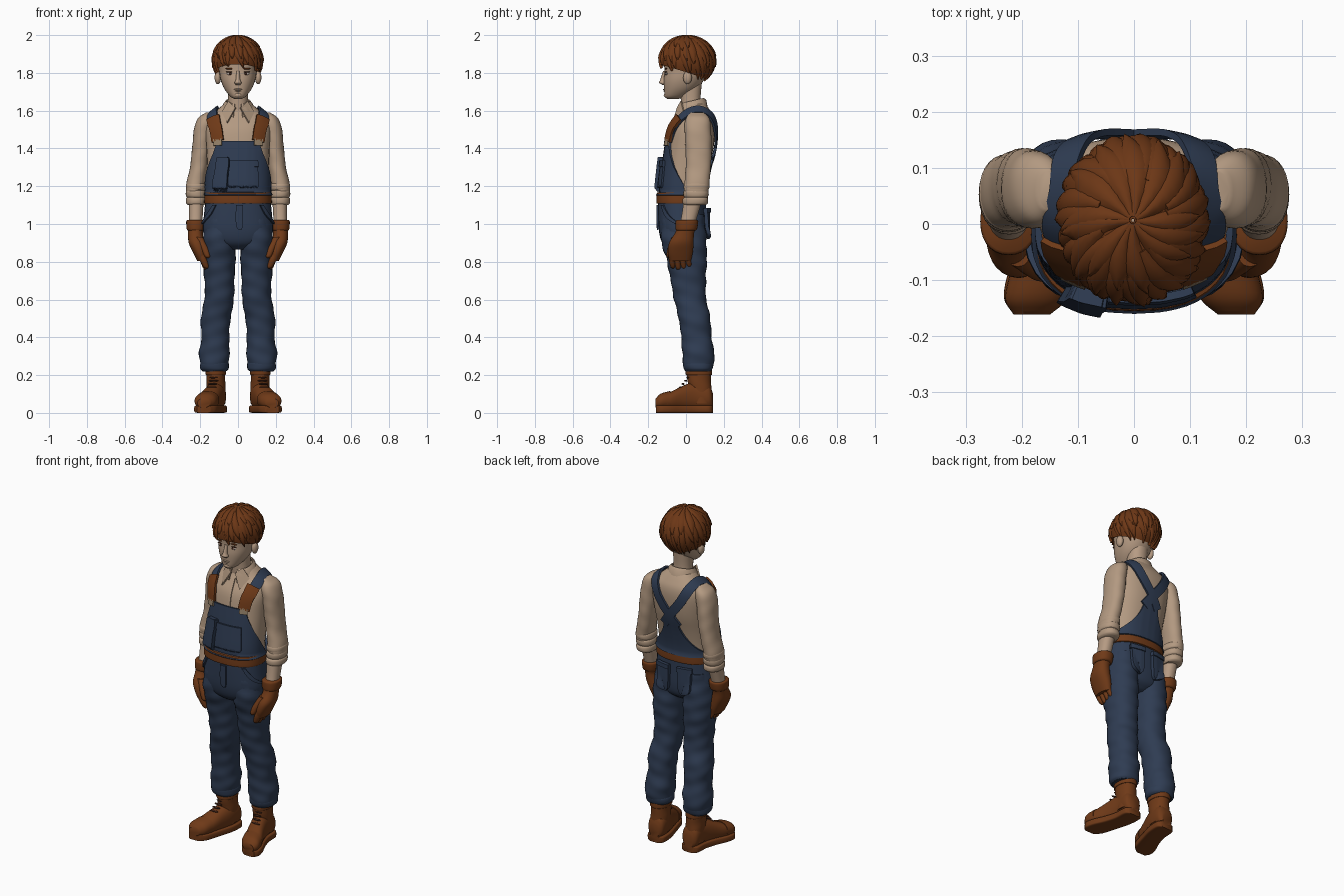
import bpy, bmesh, math, random
from math import sin, cos, pi, radians
from mathutils import Vector
from mathutils.bvhtree import BVHTree

random.seed(4)
if "Cube" in bpy.data.objects:
    bpy.data.objects.remove(bpy.data.objects["Cube"], do_unlink=True)


def material(name, *rgb):
    m = bpy.data.materials.new(name)
    m.use_nodes = True
    m.diffuse_color = (*rgb, 1)
    bsdf = next(n for n in m.node_tree.nodes if n.type == 'BSDF_PRINCIPLED')
    bsdf.inputs["Base Color"].default_value = (*rgb, 1)
    return m


SKIN = material("skin", .47, .33, .23)
SHIRT = material("tan shirt", .45, .32, .22)
DENIM = material("blue denim", .028, .045, .085)
HAIR = material("brown hair", .15, .038, .008)
LEATHER = material("brown leather", .16, .042, .009)
DARK = material("dark brown", .05, .016, .008)
WHITE = material("eye white", .55, .45, .38)
METAL = material("buckle metal", .3, .22, .14)


def make(name, verts, faces, mat, mirror=False, thick=0, angle=45):
    """Mesh object with optional thickness and left/right mirroring."""
    me = bpy.data.meshes.new(name)
    me.from_pydata([tuple(v) for v in verts], [], faces)
    bm = bmesh.new()
    bm.from_mesh(me)
    bmesh.ops.recalc_face_normals(bm, faces=bm.faces)
    bm.to_mesh(me)
    bm.free()
    me.materials.append(mat)
    ob = bpy.data.objects.new(name, me)
    bpy.context.collection.objects.link(ob)
    bpy.ops.object.select_all(action='DESELECT')
    ob.select_set(True)
    bpy.context.view_layer.objects.active = ob
    if thick:
        mod = ob.modifiers.new("thickness", 'SOLIDIFY')
        mod.thickness, mod.offset = thick, 0
        bpy.ops.object.modifier_apply(modifier=mod.name)
    bpy.ops.object.shade_smooth_by_angle(angle=radians(angle))
    if mirror:
        mod = ob.modifiers.new("mirror", 'MIRROR')
        mod.use_mirror_merge = False
    return ob


def curve(keys, sub):
    """Catmull-Rom through tuples of any length."""
    k = [Vector(p) for p in keys]
    k = [k[0] * 2 - k[1]] + k + [k[-1] * 2 - k[-2]]
    out = []
    for a, b, c, d in zip(k, k[1:], k[2:], k[3:]):
        for i in range(sub):
            t = i / sub
            out.append((b * 2 + (c - a) * t + (a * 2 - b * 5 + c * 4 - d) * t * t
                        + (b * 3 - a - c * 3 + d) * t ** 3) / 2)
    return out + [k[-2]]


def quads(rows, closed, start=0):
    n = len(rows[0])
    return [tuple(start + r * n + c for r, c in ((i, j), (i, (j + 1) % n), (i + 1, (j + 1) % n), (i + 1, j)))
            for i in range(len(rows) - 1) for j in range(n if closed else n - 1)]


def loft(name, keys, mat, flat='z', power=2.2, sub=4, folds=0, mirror=False, n=28):
    """Skin through rings (x, y, z, half width, half depth)."""
    rows = []
    for x, y, z, w, d in curve(keys, sub):
        ring = []
        for j in range(n):
            a = 2 * pi * j / n
            s, c = (math.copysign(abs(f) ** (2 / power), f) for f in (sin(a), -cos(a)))
            k = 1 + folds * (sin(2 * a + 75 * z) + .6 * sin(3 * a - 48 * z))
            ring.append(Vector((x + w * s * k, y + d * c * k, z) if flat == 'z' else (x + w * s, y, z + d * c)))
        rows.append(ring)
    verts, faces = sum(rows, []), quads(rows, True)
    caps = [tuple(range(n)), tuple(range(len(verts) - n, len(verts)))]
    make(name, verts, faces + caps, mat, mirror)
    return verts, faces


def ball(name, loc, size, mat, mirror=False):
    bm = bmesh.new()
    bmesh.ops.create_uvsphere(bm, u_segments=16, v_segments=10, radius=1)
    verts = [Vector(loc) + Vector(a * b for a, b in zip(v.co, size)) for v in bm.verts]
    faces = [tuple(v.index for v in f.verts) for f in bm.faces]
    bm.free()
    return make(name, verts, faces, mat, mirror)


# Body: torso, hips and trouser legs
body = [
    loft("shirt_torso", [(0, -.015, 1.1, .162, .115), (0, -.012, 1.2, .162, .115), (0, .003, 1.3, .163, .118),
         (0, .022, 1.4, .168, .123), (0, .036, 1.5, .174, .118), (0, .05, 1.56, .16, .098),
         (0, .052, 1.6, .115, .076), (0, .045, 1.635, .075, .06)], SHIRT, power=2.4),
    loft("trouser_hips", [(0, -.015, .865, .05, .07), (0, -.015, .9, .15, .11), (0, -.018, .96, .185, .125),
         (0, -.02, 1.05, .18, .127), (0, -.02, 1.16, .168, .127)], DENIM, power=2.4),
    loft("trouser_legs", [(.125, .065, .22, .061, .066), (.126, .065, .25, .073, .079), (.125, .065, .32, .081, .085),
         (.12, .055, .4, .073, .08), (.118, .045, .5, .079, .084), (.1, .022, .6, .078, .085),
         (.098, .012, .7, .079, .093), (.1, .005, .8, .086, .105), (.098, -.012, .92, .089, .12),
         (.09, -.015, 1.05, .08, .11)], DENIM, sub=8, folds=.022, mirror=True)]
bverts, bfaces = [], []
for v, f in body:
    bfaces += [tuple(i + len(bverts) for i in q) for q in f]
    bverts += v
TREE = BVHTree.FromPolygons(bverts, bfaces)


def wrap(deg, z, off):
    """Point on the body at an angle from the front, pushed out by off."""
    d = Vector((sin(radians(deg)), -cos(radians(deg)), 0))
    hit, nor = TREE.ray_cast(Vector((0, .01, z)) + d, -d)[:2]
    return (hit or Vector((0, .01, z)) + d * .12) + (nor or d) * off


def patch(name, spans, off, thick, mat, mirror=False, n=20):
    """Cloth panel over the body from spans (height, first angle, last angle)."""
    rows = [[wrap(a + (b - a) * j / n, z, off) for j in range(n + 1)] for z, a, b in curve(spans, 4)]
    make(name, sum(rows, []), quads(rows, False), mat, mirror, thick)


def ribbon(name, path, width, off, thick, mat, mirror=True):
    """Strap laid over the body along a rough path."""
    pts, rows = curve(path, 6), []
    for i, p in enumerate(pts):
        tangent = pts[min(i + 1, len(pts) - 1)] - pts[max(i - 1, 0)]
        side = tangent.cross(TREE.find_nearest(p)[1]).normalized()
        row = []
        for w in (-.5, -.2, .2, .5):
            hit, nor = TREE.find_nearest(p + side * w * width)[:2]
            row.append(hit + nor * off)
        rows.append(row)
    make(name, sum(rows, []), quads(rows, False), mat, mirror, thick)


# Overalls: bib, back panel, straps, pockets, belt
patch("bib", [(1.15, -95, 95), (1.22, -80, 80), (1.3, -66, 66), (1.38, -55, 55), (1.435, -51, 51)], .009, .012, DENIM, n=36)
patch("bib_hem", [(1.41, -52, 52), (1.437, -51, 51)], .014, .012, DENIM)
patch("back_panel", [(1.15, 85, 275), (1.22, 122, 238), (1.3, 150, 210), (1.37, 163, 197), (1.42, 171, 189)],
      .009, .012, DENIM, n=36)
ribbon("shoulder_straps", [(.112, -.1, 1.44), (.122, -.06, 1.51), (.128, 0, 1.57), (.122, .06, 1.6), (.108, .125, 1.57),
       (.065, .15, 1.49), (.005, .15, 1.41), (-.045, .14, 1.34)], .052, .012, .012, DENIM)
ribbon("strap_leathers", [(.108, -.1, 1.44), (.116, -.08, 1.5), (.126, -.03, 1.56)], .068, .022, .014, LEATHER)
ribbon("strap_loops", [(.106, -.1, 1.415), (.108, -.1, 1.45)], .045, .024, .01, METAL)
patch("bib_pouch", [(1.185, -42, -23), (1.2, -45, -21), (1.33, -44, -21), (1.35, -42, -23)], .026, .036, DENIM)
patch("bib_pocket", [(1.195, -18, 38), (1.21, -20, 41), (1.33, -20, 41)], .018, .014, DENIM)
patch("bib_pocket_flap", [(1.3, -20, 42), (1.335, -20, 42)], .024, .014, DENIM)
patch("back_pockets", [(.925, 152, 143), (.955, 161, 132), (1.08, 164, 127)], .012, .02, DENIM, True)
patch("back_pocket_hems", [(1.06, 165, 126), (1.085, 165, 126)], .018, .02, DENIM, True)
patch("side_pocket_hems", [(1.0, 70, 78), (1.04, 52, 61), (1.1, 40, 46)], .004, .012, DENIM, True)
patch("fly", [(.97, 1, 7), (1.0, -4, 9), (1.1, -4, 9)], .004, .012, DENIM)
loft("belt", [(0, -.02, 1.108, .176, .134), (0, -.02, 1.115, .179, .137), (0, -.02, 1.162, .176, .135),
     (0, -.02, 1.168, .172, .131)], LEATHER, power=2.4, n=40)
loft("trouser_cuffs", [(.125, .065, .222, .064, .069), (.125, .065, .235, .074, .078), (.125, .065, .262, .076, .08),
     (.125, .065, .275, .068, .072)], DENIM, folds=.02, mirror=True)

# Shirt: sleeves, rolled cuffs, collar, placket
loft("sleeves", [(.222, .05, 1.12, .046, .058), (.227, .056, 1.2, .048, .066), (.208, .065, 1.3, .046, .066),
     (.195, .066, 1.4, .048, .069), (.184, .062, 1.5, .049, .07), (.168, .062, 1.56, .044, .062),
     (.15, .06, 1.59, .02, .035)], SHIRT, sub=6, folds=.012, mirror=True)
for i in range(3):
    z = 1.1 + i * .038
    loft(f"sleeve_roll_{i}", [(.222, .048 + i * .003, z, .044, .056), (.223, .049 + i * .003, z + .01, .052, .066),
         (.224, .05 + i * .003, z + .032, .052, .067), (.224, .05 + i * .003, z + .042, .045, .058)],
         SHIRT, folds=.01, mirror=True)
patch("shirt_placket", [(1.42, -8, 8), (1.5, -9, 9), (1.58, -10, 10)], .002, .008, SHIRT)
collar = [[Vector((r * sin(a), .03 - d * cos(a), z - drop * (1 + cos(a)) / 2)) for a in
           (radians(15 + 330 * j / 24) for j in range(25))]
          for r, d, z, drop in ((.062, .062, 1.665, .03), (.074, .074, 1.655, .04), (.094, .084, 1.605, .04))]
make("collar", sum(collar, []), quads(collar, False), SHIRT, thick=.007)
make("collar_points", [(.012, -.045, 1.615), (.05, -.025, 1.65), (.085, -.01, 1.59), (.057, -.068, 1.535)],
     [(0, 1, 2, 3)], SHIRT, True, .009)
ball("shirt_buttons", (0, -.072, 1.5), (.007, .006, .007), METAL)

# Forearms and gloves
loft("forearms", [(.226, .0, .97, .034, .04), (.223, .018, 1.04, .036, .042), (.221, .04, 1.14, .04, .05)], SKIN, mirror=True)
loft("gloves", [(.19, -.03, .805, .026, .056), (.203, -.03, .85, .036, .066), (.218, -.025, .9, .043, .065),
     (.225, -.01, .945, .039, .052), (.224, -.002, .97, .041, .05), (.223, .004, 1.01, .047, .055)], LEATHER, mirror=True)
loft("glove_cuffs", [(.224, .0, .965, .042, .051), (.224, .002, .975, .048, .057), (.223, .005, 1.012, .051, .06),
     (.223, .005, 1.02, .046, .055)], LEATHER, mirror=True)
for i in range(4):
    y, tip = -.075 + i * .029, .755 + abs(i - 1.3) * .008
    loft(f"glove_finger_{i}", [(.166, y + .006, tip, .006, .006), (.17, y + .005, tip + .01, .015, .013),
         (.184, y, .81, .019, .016), (.205, y, .86, .02, .017)], LEATHER, mirror=True, n=12)
loft("glove_thumbs", [(.16, -.088, .82, .007, .007), (.163, -.087, .833, .016, .016), (.178, -.077, .875, .02, .019),
     (.207, -.05, .93, .022, .026)], LEATHER, mirror=True, n=14)

# Boots: shaft, foot, sole, heel, laces
loft("boot_shafts", [(.117, .08, .05, .05, .058), (.116, .075, .13, .05, .06), (.117, .069, .18, .049, .063),
     (.118, .068, .25, .049, .066)], LEATHER, folds=.012, mirror=True)
loft("boot_collars", [(.118, .068, .2, .051, .067), (.118, .068, .207, .054, .07), (.118, .068, .235, .053, .069)], LEATHER, mirror=True)
FOOT = [(.113, .142, .065, .03, .04), (.114, .12, .085, .05, .065), (.118, .05, .09, .051, .075),
        (.138, -.02, .08, .052, .062), (.16, -.08, .066, .057, .046), (.174, -.13, .06, .053, .038),
        (.182, -.158, .05, .03, .022)]
loft("boot_feet", FOOT, LEATHER, flat='y', power=2.3, mirror=True)
loft("boot_soles", [(x, y, .02, w + .005, .02) for x, y, z, w, d in FOOT], LEATHER, flat='y', power=6, mirror=True)
loft("boot_toe_caps", [(x, y - .003, z + .002, w + .003, d + .002) for x, y, z, w, d in FOOT[4:]], LEATHER, flat='y', mirror=True)
for i in range(5):
    ball(f"boot_lace_{i}", (.14 - i * .005, -.028 + i * .013, .136 + i * .017), (.026, .008, .005), DARK, True)

# Head, neck and face
loft("neck", [(0, .035, 1.58, .06, .058), (0, .025, 1.65, .052, .052), (0, .025, 1.76, .055, .06)], SKIN)
loft("head", [(0, -.07, 1.662, .018, .03), (0, -.058, 1.676, .042, .054), (0, -.03, 1.715, .072, .086),
     (0, -.012, 1.76, .091, .106), (0, .003, 1.81, .1, .117), (0, .008, 1.86, .106, .123),
     (0, .008, 1.92, .09, .105), (0, .008, 1.96, .05, .06)], SKIN)
loft("nose", [(0, -.112, 1.736, .012, .012), (0, -.122, 1.748, .019, .02), (0, -.119, 1.765, .012, .017),
     (0, -.109, 1.81, .008, .012)], SKIN, n=14)
ball("lips", (0, -.113, 1.712), (.022, .008, .005), SKIN)
ball("lower_lip", (0, -.111, 1.703), (.016, .008, .004), SKIN)
ball("chin", (0, -.098, 1.682), (.024, .02, .015), SKIN)
ball("ears", (.107, .008, 1.775), (.017, .023, .035), SKIN, True)
ball("eyes", (.042, -.103, 1.796), (.018, .007, .008), WHITE, True)
ball("irises", (.041, -.108, 1.796), (.007, .004, .007), DARK, True)
ball("eyelids", (.043, -.105, 1.805), (.021, .006, .003), DARK, True)
ball("eyebrows", (.045, -.106, 1.822), (.024, .006, .004), HAIR, True)


# Hair: a cap with overlapping layers of pointed locks
def scalp(az, t, r):
    return Vector((-.002 + .13 * r * sin(t) * sin(az), .006 - .146 * r * sin(t) * cos(az), 1.862 + .13 * r * cos(t)))


def hairline(az):
    return radians(121 - 20 * cos(az))


cap = [[scalp(2 * pi * j / 40, max(i / 12, .01) * (hairline(2 * pi * j / 40) - .06), .98) for j in range(40)] for i in range(13)]
verts, faces = sum(cap, []), quads(cap, True)
for count, t0, t1, base in ((26, .42, 1.0, .99), (19, .22, .78, 1.01), (13, .02, .52, 1.025)):
    for k in range(count):
        az0 = 2 * pi * (k + random.uniform(-.25, .25)) / count
        end, swirl, rows = t1 + random.uniform(-.06, .06), random.uniform(.1, .5), []
        for i in range(9):
            s = i / 8
            az = az0 + swirl * s
            t = (t0 + (end - t0) * s) * hairline(az)
            w = 4.2 / count * (sin(pi * (.25 + .74 * s)) ** .8) * max(sin(t), .25) * .13
            tangent = Vector((cos(az), sin(az), 0))
            p, edge = scalp(az, t, base + .035 + .015 * s), scalp(az, t, base - .035)
            rows.append([edge - tangent * w, (edge + p) / 2 + (p - edge) * .3 - tangent * w * .5, p,
                         (edge + p) / 2 + (p - edge) * .3 + tangent * w * .5, edge + tangent * w])
        faces += quads(rows, False, len(verts))
        verts += sum(rows, [])
make("hair", verts, faces, HAIR, thick=.004, angle=50)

+---+

For this exercise, repeat exactly the lines of the data above from the one with "make(name, verts, faces +" down to the one with "pts, rows = curve(path, 6), []", both end lines included.

Written answer
    make(name, verts, faces + caps, mat, mirror)
    return verts, faces


def ball(name, loc, size, mat, mirror=False):
    bm = bmesh.new()
    bmesh.ops.create_uvsphere(bm, u_segments=16, v_segments=10, radius=1)
    verts = [Vector(loc) + Vector(a * b for a, b in zip(v.co, size)) for v in bm.verts]
    faces = [tuple(v.index for v in f.verts) for f in bm.faces]
    bm.free()
    return make(name, verts, faces, mat, mirror)


# Body: torso, hips and trouser legs
body = [
    loft("shirt_torso", [(0, -.015, 1.1, .162, .115), (0, -.012, 1.2, .162, .115), (0, .003, 1.3, .163, .118),
         (0, .022, 1.4, .168, .123), (0, .036, 1.5, .174, .118), (0, .05, 1.56, .16, .098),
         (0, .052, 1.6, .115, .076), (0, .045, 1.635, .075, .06)], SHIRT, power=2.4),
    loft("trouser_hips", [(0, -.015, .865, .05, .07), (0, -.015, .9, .15, .11), (0, -.018, .96, .185, .125),
         (0, -.02, 1.05, .18, .127), (0, -.02, 1.16, .168, .127)], DENIM, power=2.4),
    loft("trouser_legs", [(.125, .065, .22, .061, .066), (.126, .065, .25, .073, .079), (.125, .065, .32, .081, .085),
         (.12, .055, .4, .073, .08), (.118, .045, .5, .079, .084), (.1, .022, .6, .078, .085),
         (.098, .012, .7, .079, .093), (.1, .005, .8, .086, .105), (.098, -.012, .92, .089, .12),
         (.09, -.015, 1.05, .08, .11)], DENIM, sub=8, folds=.022, mirror=True)]
bverts, bfaces = [], []
for v, f in body:
    bfaces += [tuple(i + len(bverts) for i in q) for q in f]
    bverts += v
TREE = BVHTree.FromPolygons(bverts, bfaces)


def wrap(deg, z, off):
    """Point on the body at an angle from the front, pushed out by off."""
    d = Vector((sin(radians(deg)), -cos(radians(deg)), 0))
    hit, nor = TREE.ray_cast(Vector((0, .01, z)) + d, -d)[:2]
    return (hit or Vector((0, .01, z)) + d * .12) + (nor or d) * off


def patch(name, spans, off, thick, mat, mirror=False, n=20):
    """Cloth panel over the body from spans (height, first angle, last angle)."""
    rows = [[wrap(a + (b - a) * j / n, z, off) for j in range(n + 1)] for z, a, b in curve(spans, 4)]
    make(name, sum(rows, []), quads(rows, False), mat, mirror, thick)


def ribbon(name, path, width, off, thick, mat, mirror=True):
    """Strap laid over the body along a rough path."""
    pts, rows = curve(path, 6), []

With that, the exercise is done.